My name is Bouke Bruinsma. I usually work as a Process Engineer in the Mars Chocolate factory in Holland, but at this moment I have the privilege of spending four weeks in Kenya as a Mars Ambassador with the Kenya Tea Development Agency (KTDA) and the Ethical Tea Partnership (ETP) as part of the Mars Ambassador Program (MAP). The goal of MAP is to make a positive difference to people and the planet through mutually beneficial, hands-on experiences called MAP assignments.
Mars Drinks is a member of ETP and buys a large volume of their tea from KTDA factories in Kenya. My assignment is focused on energy reduction in tea processing factories. Since energy costs make up to 60% of the production costs in tea factories, energy reduction can directly benefit the hundreds of thousands of smallholder farmers and their families who process their tea via the KTDA co-operative factories.
In my first three weeks I have executed Energy Audits at 6 factories located in the West and East of Kenya. At two of these factories I also participated in Energy Trainings for factory staff and I supported the commissioning of an Energy Monitoring System at one factory. This system, funded by the program, has been installed at a factory where last year’s Mars Ambassador spent quite a lot of time. The system has been designed according to European standards, it’s very well set up, and has great reporting possibilities.
There are quite a lot of differences between the factories I have visited with some being operated very well at their design capacity. You can see their management are driving for operational excellence; there is hardly any spillage, very little leakage, equipment is well maintained, little rework, and employees seem to be well trained in their job. While in other factories, equipment is underutilized, machines run idle, process steps are not aligned, maintenance level is low, and people seem to be less engaged. Basically these performance differences are not different from factories I have seen in the Netherlands or elsewhere in Europe, but there are more challenges in Africa. For example, a daily black-out is common, and at some factories the grid electricity fails several times a day and the generator sets have to take over. Nevertheless, KTDA is producing good quality tea at a large scale. KTDA represents more than 560,000 tea producing smallholders with almost 70 factories all over Kenya, producing several hundred million kilograms of dry tea every year.

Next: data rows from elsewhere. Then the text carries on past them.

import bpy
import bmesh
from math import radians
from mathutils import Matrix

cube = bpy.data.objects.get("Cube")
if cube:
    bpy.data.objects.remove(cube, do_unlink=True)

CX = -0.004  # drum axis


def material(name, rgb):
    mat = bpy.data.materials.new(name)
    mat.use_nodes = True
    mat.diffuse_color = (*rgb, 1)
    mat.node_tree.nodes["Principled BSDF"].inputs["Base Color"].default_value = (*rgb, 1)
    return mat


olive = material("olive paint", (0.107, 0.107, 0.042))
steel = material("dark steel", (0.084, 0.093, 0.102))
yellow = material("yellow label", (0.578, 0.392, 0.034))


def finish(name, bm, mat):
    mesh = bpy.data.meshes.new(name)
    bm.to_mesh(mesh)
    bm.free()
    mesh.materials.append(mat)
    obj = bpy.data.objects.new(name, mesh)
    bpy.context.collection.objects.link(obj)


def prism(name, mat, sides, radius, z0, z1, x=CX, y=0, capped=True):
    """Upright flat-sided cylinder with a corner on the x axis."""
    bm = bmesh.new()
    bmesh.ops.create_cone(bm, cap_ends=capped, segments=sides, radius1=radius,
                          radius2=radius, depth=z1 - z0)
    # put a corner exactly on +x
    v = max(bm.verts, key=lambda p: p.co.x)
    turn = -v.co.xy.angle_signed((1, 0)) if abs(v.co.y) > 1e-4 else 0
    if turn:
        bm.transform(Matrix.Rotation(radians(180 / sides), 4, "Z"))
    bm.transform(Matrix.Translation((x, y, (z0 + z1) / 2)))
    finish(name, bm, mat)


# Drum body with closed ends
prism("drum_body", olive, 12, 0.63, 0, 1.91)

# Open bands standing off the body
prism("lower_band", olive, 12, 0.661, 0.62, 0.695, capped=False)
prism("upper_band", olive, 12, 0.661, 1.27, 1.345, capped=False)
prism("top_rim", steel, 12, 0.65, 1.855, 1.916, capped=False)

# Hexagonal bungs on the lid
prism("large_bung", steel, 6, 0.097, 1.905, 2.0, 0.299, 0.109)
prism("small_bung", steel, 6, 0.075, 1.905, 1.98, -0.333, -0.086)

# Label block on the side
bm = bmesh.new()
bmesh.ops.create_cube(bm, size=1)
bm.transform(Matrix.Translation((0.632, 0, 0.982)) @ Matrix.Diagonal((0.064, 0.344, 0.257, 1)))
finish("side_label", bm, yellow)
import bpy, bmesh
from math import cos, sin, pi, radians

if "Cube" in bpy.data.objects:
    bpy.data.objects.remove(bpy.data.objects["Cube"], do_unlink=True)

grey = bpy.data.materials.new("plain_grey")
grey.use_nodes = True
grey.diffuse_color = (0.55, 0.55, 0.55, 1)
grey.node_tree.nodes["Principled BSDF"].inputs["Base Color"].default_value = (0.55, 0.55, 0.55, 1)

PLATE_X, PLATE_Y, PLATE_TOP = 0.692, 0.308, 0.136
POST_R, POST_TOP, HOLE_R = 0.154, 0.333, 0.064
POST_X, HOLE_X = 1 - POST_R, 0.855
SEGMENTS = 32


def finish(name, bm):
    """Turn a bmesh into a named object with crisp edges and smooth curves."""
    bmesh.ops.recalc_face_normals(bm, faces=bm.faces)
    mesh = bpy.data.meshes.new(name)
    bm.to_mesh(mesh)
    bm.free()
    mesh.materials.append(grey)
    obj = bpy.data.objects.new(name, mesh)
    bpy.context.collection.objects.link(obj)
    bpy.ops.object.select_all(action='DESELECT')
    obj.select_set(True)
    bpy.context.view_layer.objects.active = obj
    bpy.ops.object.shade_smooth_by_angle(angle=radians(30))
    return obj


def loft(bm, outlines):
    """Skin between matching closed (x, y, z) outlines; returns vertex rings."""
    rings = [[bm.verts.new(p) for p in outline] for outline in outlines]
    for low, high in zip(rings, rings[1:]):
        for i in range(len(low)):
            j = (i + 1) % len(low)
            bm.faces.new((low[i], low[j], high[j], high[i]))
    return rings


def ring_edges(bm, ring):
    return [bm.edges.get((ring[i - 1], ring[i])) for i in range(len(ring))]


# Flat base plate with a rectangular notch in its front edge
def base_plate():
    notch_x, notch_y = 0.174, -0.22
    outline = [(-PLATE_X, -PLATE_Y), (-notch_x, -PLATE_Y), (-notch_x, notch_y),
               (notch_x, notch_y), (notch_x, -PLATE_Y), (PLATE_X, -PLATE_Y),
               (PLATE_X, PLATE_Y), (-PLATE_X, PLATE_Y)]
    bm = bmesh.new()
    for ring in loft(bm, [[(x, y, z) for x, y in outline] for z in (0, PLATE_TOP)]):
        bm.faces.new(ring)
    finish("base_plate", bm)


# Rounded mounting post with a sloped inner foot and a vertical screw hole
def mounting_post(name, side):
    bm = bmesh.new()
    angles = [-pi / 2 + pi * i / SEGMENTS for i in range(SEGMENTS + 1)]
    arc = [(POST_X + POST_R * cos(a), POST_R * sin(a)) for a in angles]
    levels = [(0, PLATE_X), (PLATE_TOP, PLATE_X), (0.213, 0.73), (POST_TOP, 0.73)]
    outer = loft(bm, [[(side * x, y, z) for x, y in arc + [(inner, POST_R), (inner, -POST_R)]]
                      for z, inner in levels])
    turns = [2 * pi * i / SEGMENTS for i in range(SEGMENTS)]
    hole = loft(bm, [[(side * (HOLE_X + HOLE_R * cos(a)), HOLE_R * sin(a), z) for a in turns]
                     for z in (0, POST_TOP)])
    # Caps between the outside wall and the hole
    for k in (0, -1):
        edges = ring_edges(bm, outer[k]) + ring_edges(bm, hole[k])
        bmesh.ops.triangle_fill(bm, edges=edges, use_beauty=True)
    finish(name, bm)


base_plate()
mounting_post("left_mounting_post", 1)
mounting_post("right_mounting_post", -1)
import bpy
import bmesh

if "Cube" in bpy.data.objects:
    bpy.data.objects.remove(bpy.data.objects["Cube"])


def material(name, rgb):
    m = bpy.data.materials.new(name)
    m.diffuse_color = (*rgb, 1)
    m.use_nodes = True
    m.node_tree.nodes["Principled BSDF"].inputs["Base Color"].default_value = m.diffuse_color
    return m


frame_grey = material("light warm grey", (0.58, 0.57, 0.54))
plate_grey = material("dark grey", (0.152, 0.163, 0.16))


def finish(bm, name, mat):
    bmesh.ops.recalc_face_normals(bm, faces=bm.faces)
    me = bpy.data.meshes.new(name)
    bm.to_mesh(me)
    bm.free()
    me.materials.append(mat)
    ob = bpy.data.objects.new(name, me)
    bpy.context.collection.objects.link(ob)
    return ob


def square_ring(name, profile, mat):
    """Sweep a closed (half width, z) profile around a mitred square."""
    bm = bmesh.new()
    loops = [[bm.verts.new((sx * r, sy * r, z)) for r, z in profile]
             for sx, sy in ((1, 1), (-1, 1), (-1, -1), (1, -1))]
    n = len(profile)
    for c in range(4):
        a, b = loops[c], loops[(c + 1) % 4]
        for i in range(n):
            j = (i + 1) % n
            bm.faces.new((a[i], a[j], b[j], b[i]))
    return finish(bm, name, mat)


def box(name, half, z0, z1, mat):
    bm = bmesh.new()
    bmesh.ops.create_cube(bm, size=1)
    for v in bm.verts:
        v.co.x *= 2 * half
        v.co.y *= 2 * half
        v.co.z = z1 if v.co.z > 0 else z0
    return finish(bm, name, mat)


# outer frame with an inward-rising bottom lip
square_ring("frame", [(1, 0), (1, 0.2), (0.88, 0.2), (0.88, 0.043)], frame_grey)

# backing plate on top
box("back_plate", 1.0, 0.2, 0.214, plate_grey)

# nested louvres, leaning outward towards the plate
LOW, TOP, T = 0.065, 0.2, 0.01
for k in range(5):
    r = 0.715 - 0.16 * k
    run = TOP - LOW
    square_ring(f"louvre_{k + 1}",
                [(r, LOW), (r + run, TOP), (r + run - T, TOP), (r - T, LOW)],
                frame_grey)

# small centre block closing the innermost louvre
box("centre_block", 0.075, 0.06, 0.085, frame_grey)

I advised the factories on many energy related opportunities varying from improvements in the boiler house, fire wood management, leakage repairs in steam and condensate systems, steam trap maintenance, heat reuse, frequency controls on fans, withering optimization and production alignment. There is still a number of ‘low hanging fruit’ that require minimal investments – it’s my opinion that KTDA should be able to improve energy efficiency with a 10 to 20% reduction.
Solutions must, fit the culture – simple robust solutions that require minimal maintenance are the best. For example, a simple spring based hanging scale for measuring the fire wood mass will last forever, while a scale placed on the floor would be broken in no-time at an African wood fired boiler house.
I am very impressed by the knowledge of my Kenyan colleagues with whom I have worked with during the Energy Audits – they’re all highly motivated and educated people. I will miss the hospitality and warm-heartedness of these colleagues and the Kenyan people in general when I go back to Holland. Besides these warm memories, I will take home the knowledge I gained about the very interesting process of tea making.